Discussing his new book, the Harvard minister calls for modesty in religious debate and decries the domestication of the Christian God.

Interview by Lisa Miller

Newsweek Web Exclusive
Nov 10, 2007

Peter GomesIn his new book The Scandalous Gospel of Jesus the Rev. Peter Gomes pushes Christians to see beyond what he says is the “domesticated” view of the Christian Lord and embrace instead the gospel message of radical good and radical justice. Gomes decries the slogan “What would Jesus do?” as superficial and self-justifying, preferring instead “What would Jesus have me do?” “Unlike Dr. Phil, [Jesus] does not dispense free advice on television,” writes Gomes, “so it falls to us to try to figure out what we ought to do in our time, with our own skills and problems, based on what we think about Jesus.” The iconoclastic Gomes is the Plummer Professor of Christian Morals at Harvard University and the minister of Memorial Church in Harvard Yard. NEWSWEEK’s Lisa Miller spoke with him. Excerpts:

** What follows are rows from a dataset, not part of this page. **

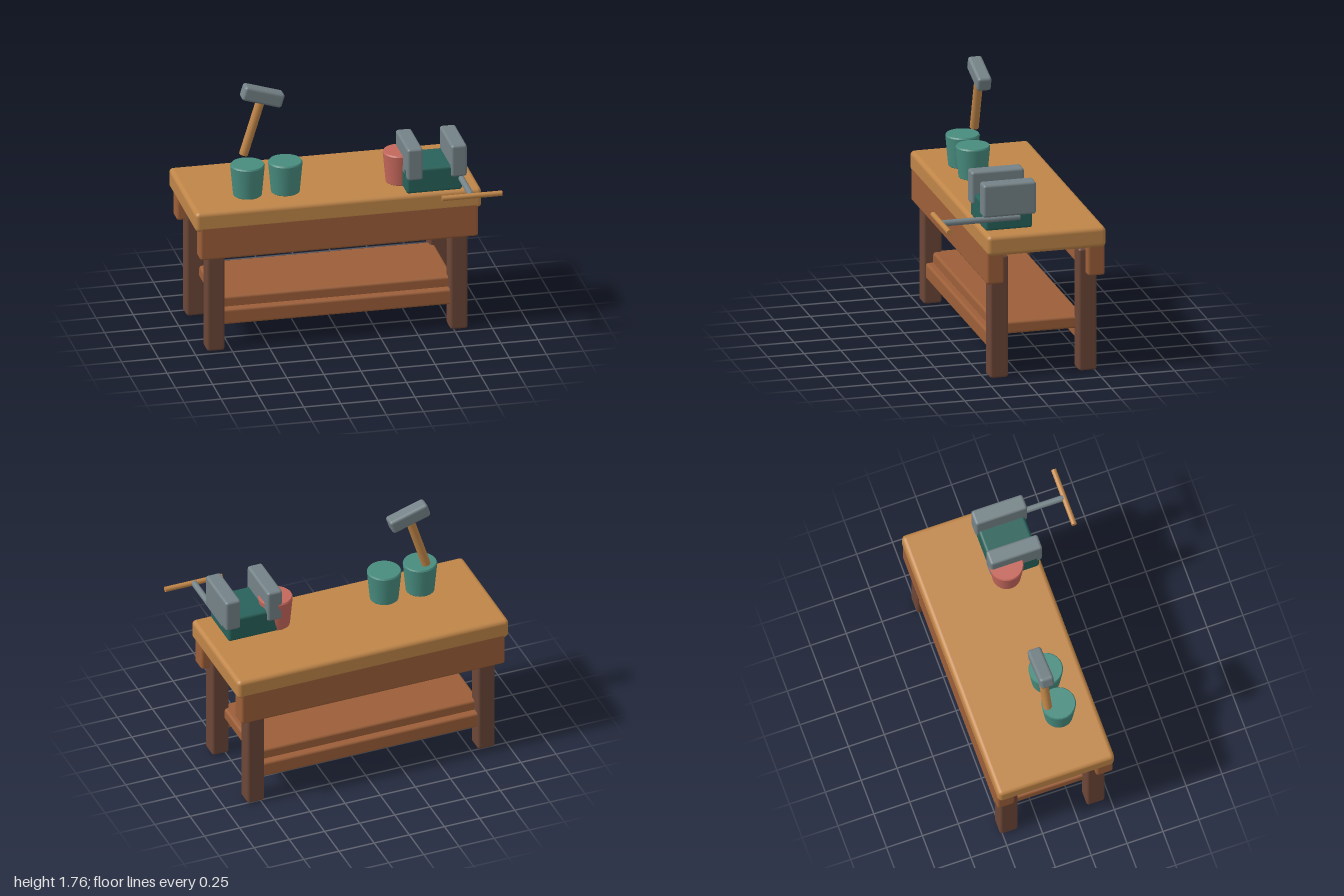
import * as THREE from 'three';
import { RoundedBoxGeometry } from 'three/addons/geometries/RoundedBoxGeometry.js';

const paint = (name, color) => {
  const m = new THREE.MeshStandardMaterial({ color });
  m.name = name;
  return m;
};

export function createModel() {
  const model = new THREE.Group();
  model.name = 'workbench';

  const lightWood = paint('light wood', 0xbf8548);
  const midWood = paint('mid wood', 0x9c5f39);
  const darkWood = paint('dark wood', 0x6b4637);
  const steel = paint('steel', 0x748287);
  const green = paint('cup green', 0x488c7f);
  const darkGreen = paint('dark green', 0x28625a);
  const red = paint('cup red', 0xc4675b);

  // Rounded box given by its limits on each axis
  function box(name, mat, [x0, x1], [y0, y1], [z0, z1], r = 0.018, parent = model) {
    const geo = new RoundedBoxGeometry(x1 - x0, y1 - y0, z1 - z0, 3, r);
    const mesh = new THREE.Mesh(geo, mat);
    mesh.name = name;
    mesh.position.set((x0 + x1) / 2, (y0 + y1) / 2, (z0 + z1) / 2);
    parent.add(mesh);
    return mesh;
  }

  // Round bar between two points
  function bar(name, mat, from, to, r, parent = model) {
    const a = new THREE.Vector3(...from), b = new THREE.Vector3(...to);
    const dir = b.clone().sub(a);
    const mesh = new THREE.Mesh(new THREE.CylinderGeometry(r, r, dir.length(), 20), mat);
    mesh.name = name;
    mesh.position.copy(a).add(b).multiplyScalar(0.5);
    mesh.quaternion.setFromUnitVectors(new THREE.Vector3(0, 1, 0), dir.normalize());
    parent.add(mesh);
  }

  // Bench top
  box('benchTop', lightWood, [-1, 0.93], [0.87, 1.01], [-0.555, 0.255], 0.03);

  // Front and back: apron, low rail and a pair of legs, mirrored about z = -0.15
  for (const [side, s] of [['front', 1], ['back', -1]]) {
    const z = (near, far) => [-0.15 + s * near, -0.15 + s * far].sort((a, b) => a - b);
    box(side + 'Apron', midWood, [-0.97, 0.905], [0.67, 0.925], z(0.285, 0.404));
    box(side + 'Rail', midWood, [-0.83, 0.76], [0.175, 0.285], z(0.26, 0.35));
    box(side + 'LeftLeg', darkWood, [0.725, 0.845], [0, 0.845], z(0.24, 0.365));
    box(side + 'RightLeg', darkWood, [-0.915, -0.795], [0, 0.845], z(0.24, 0.365));
  }
  box('shelf', midWood, [-0.83, 0.76], [0.27, 0.355], [-0.45, 0.15]);

  // Cups: solid tapered pots with a softened top edge
  const cupProfile = [[0, 0], [0.09, 0], [0.095, 0.005], [0.095, 0.005], [0.114, 0.21],
    [0.114, 0.21], [0.108, 0.22], [0.108, 0.22], [0, 0.22]];
  const cupGeo = new THREE.LatheGeometry(cupProfile.map(([x, y]) => new THREE.Vector2(x, y)), 32);
  for (const [name, x, mat] of [['rightCup', -0.595, green], ['middleCup', -0.34, green], ['leftCup', 0.433, red]]) {
    const cup = new THREE.Mesh(cupGeo, mat);
    cup.name = name;
    cup.position.set(x, 1.008, 0.005);
    model.add(cup);
  }

  // Vise
  const vise = new THREE.Group();
  vise.name = 'vise';
  model.add(vise);
  box('viseBody', darkGreen, [0.427, 0.803], [1.005, 1.182], [-0.087, 0.235], 0.02, vise);
  box('innerJaw', steel, [0.427, 0.533], [1.107, 1.332], [-0.105, 0.255], 0.018, vise);
  box('outerJaw', steel, [0.723, 0.83], [1.107, 1.332], [-0.105, 0.255], 0.018, vise);
  bar('viseScrew', steel, [0.795, 1.087, 0], [0.795, 1.087, 0.53], 0.021, vise);
  bar('viseHandle', lightWood, [0.595, 1.087, 0.535], [1, 1.087, 0.535], 0.018, vise);

  // Hammer, leaning sideways as one piece
  const hammer = new THREE.Group();
  hammer.name = 'hammer';
  hammer.position.set(-0.477, 1.672, -0.077);
  hammer.rotation.z = -0.3;
  model.add(hammer);
  box('hammerHead', steel, [-0.14, 0.14], [-0.05, 0.05], [-0.048, 0.048], 0.02, hammer);
  bar('hammerHandle', lightWood, [0, -0.43, 0], [0, 0, 0], 0.03, hammer);

  return model;
}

What do you think is wrong with the public conversation about religion today?
Rev. Peter Gomes: Well, most of it is conducted quite frankly at too high a decibel level, and it is not particularly well informed. It’s a lot of shouting and not very much substance, and it tends to give religion a very bad name.

What’s the solution?
I think the solution is a certain amount of modesty, which is a very old-fashioned word, in making claims that we don’t know very much about, and with respect to traditions that are not our own. I am unabashedly a Christian, but most people who talk about Christianity don’t know very much about what they’re talking about.